“I have to make a call,” he said.
He walked out the door to the porch and dialed the number. Two rings. Three rings. A mixture of relief and despair. He had tried.
“Marty, it’s Jason. From the meeting.”
“Hey, what’s going on?”
And JJ shared the resentment. How Lila, who he loved, and Carl, his best friend from forever had shacked up when JJ got erratic, drunk and angry. How he couldn’t forget it and how it was consuming him. How he loved Lila. Yes, he had told her. But how could they be together with this this…thing, between them. It all came pouring out of him, spilling over like water in an overfilled vessel when it actually raises above the brim before spilling and flooding a table and floor.

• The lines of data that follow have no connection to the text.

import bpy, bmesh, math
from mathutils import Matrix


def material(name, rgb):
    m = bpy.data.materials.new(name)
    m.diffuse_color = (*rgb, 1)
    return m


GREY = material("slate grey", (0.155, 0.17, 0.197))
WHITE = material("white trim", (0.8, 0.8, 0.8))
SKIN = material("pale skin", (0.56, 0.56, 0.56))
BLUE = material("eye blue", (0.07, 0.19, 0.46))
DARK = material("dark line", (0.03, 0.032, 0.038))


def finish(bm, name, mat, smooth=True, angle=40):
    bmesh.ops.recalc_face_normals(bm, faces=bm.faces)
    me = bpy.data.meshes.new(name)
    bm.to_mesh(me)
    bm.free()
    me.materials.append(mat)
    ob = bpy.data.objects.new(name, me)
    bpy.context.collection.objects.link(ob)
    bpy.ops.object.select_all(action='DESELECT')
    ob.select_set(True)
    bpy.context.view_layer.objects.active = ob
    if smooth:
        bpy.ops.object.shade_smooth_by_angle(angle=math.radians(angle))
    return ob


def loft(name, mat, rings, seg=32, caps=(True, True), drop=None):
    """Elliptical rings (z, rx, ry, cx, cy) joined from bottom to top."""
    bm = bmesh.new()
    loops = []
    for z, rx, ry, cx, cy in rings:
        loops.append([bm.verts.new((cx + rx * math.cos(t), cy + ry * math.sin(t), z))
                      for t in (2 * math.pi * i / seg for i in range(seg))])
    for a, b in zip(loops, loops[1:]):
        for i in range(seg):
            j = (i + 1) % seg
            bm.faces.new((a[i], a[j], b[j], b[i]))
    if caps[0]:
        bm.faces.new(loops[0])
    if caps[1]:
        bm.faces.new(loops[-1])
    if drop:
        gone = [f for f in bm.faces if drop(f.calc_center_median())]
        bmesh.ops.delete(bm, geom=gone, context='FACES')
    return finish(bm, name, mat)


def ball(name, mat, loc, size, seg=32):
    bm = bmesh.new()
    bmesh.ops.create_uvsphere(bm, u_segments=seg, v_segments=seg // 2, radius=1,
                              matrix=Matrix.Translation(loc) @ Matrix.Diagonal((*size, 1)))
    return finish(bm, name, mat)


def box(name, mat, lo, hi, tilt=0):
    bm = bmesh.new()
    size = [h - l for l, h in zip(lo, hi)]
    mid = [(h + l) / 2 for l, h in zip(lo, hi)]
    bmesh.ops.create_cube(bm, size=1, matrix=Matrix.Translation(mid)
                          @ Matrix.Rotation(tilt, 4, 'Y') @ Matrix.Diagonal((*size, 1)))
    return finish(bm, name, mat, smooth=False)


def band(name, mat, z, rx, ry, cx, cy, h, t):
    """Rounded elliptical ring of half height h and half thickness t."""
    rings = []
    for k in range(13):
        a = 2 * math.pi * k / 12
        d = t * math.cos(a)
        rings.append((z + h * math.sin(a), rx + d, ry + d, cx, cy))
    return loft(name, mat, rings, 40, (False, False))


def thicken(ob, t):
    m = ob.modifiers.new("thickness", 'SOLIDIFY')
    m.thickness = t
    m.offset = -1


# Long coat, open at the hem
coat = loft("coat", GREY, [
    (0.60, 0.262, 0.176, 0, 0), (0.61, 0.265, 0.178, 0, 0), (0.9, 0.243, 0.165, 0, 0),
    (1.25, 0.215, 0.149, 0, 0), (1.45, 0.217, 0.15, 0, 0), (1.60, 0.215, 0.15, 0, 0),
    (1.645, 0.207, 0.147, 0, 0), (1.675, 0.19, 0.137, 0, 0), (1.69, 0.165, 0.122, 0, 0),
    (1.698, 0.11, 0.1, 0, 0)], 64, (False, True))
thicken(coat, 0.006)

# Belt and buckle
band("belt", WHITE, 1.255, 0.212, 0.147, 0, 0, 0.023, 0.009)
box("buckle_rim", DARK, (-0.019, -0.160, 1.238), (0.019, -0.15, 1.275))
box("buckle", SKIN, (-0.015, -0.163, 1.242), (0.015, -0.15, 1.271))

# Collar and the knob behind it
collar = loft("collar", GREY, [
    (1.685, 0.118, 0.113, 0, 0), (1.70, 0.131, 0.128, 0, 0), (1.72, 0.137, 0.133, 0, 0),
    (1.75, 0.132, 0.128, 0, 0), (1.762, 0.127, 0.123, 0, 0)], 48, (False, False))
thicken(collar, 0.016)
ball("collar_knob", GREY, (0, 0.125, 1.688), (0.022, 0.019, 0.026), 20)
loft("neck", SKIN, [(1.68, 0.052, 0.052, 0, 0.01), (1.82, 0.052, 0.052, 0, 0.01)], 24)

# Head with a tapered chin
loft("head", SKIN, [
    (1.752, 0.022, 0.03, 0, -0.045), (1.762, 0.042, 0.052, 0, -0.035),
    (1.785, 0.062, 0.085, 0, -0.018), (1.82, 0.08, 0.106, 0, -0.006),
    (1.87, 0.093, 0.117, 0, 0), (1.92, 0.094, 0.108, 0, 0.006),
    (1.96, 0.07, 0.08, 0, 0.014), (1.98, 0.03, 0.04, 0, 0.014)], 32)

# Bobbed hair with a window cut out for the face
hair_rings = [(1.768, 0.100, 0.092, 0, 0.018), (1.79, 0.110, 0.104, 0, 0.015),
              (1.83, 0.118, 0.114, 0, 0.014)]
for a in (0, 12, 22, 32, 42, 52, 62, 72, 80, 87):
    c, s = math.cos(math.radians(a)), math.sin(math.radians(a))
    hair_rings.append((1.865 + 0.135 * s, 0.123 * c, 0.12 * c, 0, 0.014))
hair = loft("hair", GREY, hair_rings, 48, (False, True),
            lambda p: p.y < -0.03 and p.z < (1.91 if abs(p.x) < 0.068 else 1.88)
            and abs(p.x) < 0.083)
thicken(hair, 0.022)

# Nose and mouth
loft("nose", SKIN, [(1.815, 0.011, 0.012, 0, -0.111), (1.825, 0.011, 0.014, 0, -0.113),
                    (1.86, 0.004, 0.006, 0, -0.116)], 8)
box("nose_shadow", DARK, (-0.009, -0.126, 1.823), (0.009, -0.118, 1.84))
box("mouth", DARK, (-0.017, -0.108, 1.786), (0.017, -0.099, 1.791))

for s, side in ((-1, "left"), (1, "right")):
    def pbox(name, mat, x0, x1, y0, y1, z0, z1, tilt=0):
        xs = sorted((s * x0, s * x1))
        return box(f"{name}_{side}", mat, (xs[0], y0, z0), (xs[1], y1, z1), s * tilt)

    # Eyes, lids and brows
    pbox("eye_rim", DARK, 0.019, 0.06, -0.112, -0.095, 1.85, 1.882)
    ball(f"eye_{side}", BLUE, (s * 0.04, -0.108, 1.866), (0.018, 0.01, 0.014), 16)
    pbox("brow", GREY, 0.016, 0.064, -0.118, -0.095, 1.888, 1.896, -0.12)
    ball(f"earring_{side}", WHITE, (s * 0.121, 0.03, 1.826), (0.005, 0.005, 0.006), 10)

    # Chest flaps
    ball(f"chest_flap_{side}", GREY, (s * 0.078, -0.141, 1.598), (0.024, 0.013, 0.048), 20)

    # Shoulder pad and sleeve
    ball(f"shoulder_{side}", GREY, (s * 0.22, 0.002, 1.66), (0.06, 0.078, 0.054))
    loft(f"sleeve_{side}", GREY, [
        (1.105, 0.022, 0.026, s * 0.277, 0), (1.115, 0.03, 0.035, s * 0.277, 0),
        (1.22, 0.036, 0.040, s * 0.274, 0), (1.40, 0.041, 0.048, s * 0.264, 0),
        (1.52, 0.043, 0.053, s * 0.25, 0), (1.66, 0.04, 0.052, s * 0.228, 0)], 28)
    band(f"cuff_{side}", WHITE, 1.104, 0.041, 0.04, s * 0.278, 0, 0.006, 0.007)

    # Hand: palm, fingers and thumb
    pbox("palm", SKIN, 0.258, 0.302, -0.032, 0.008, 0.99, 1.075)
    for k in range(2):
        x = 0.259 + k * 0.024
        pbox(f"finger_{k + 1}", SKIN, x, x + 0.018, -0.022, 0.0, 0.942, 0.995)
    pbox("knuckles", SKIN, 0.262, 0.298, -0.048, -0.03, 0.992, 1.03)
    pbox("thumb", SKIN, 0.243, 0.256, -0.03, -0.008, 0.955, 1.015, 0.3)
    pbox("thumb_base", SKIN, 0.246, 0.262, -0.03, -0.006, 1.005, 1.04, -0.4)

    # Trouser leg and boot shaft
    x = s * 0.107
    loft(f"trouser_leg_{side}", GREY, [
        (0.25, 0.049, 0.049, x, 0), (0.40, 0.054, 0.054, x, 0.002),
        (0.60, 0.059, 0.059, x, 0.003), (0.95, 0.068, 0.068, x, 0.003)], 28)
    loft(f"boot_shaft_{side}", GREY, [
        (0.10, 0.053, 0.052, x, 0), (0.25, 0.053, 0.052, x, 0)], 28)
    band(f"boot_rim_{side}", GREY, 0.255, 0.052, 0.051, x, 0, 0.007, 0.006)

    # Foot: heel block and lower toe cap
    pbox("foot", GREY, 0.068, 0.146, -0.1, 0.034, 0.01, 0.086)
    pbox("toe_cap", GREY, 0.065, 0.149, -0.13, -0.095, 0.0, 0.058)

“Listen,” Marty said. “Get down on your knees, right where you are. Right now.”
“Are you on your knees?”
“You mean while we’re on the phone?”
“Yes. Right now.”
JJ looked in the window to see if Lila was watching. He couldn’t see her so he got down on his knees.
“I’m down,” JJ said.
“Good. Now repeat after me. God, I don’t know what the fuck I’m doing.”
“God,” JJ said. “I don’t know what the fuck I’m doing.”
“I don’t even know if you’re real or not.”
JJ repeated, “I don’t even know if you’re real or not.”
“But please help me not to drink today. I beg you to help me not to drink today.”
JJ repeated it.
“Good,” Marty said. “Now go inside, hug your girl and tell her you’ll see her after the 6:00 meeting.”
“You’ll be there?”
“You bet. I’ll see you there.”
“Ok, thanks.” JJ got off his knees and went inside to hug his girl.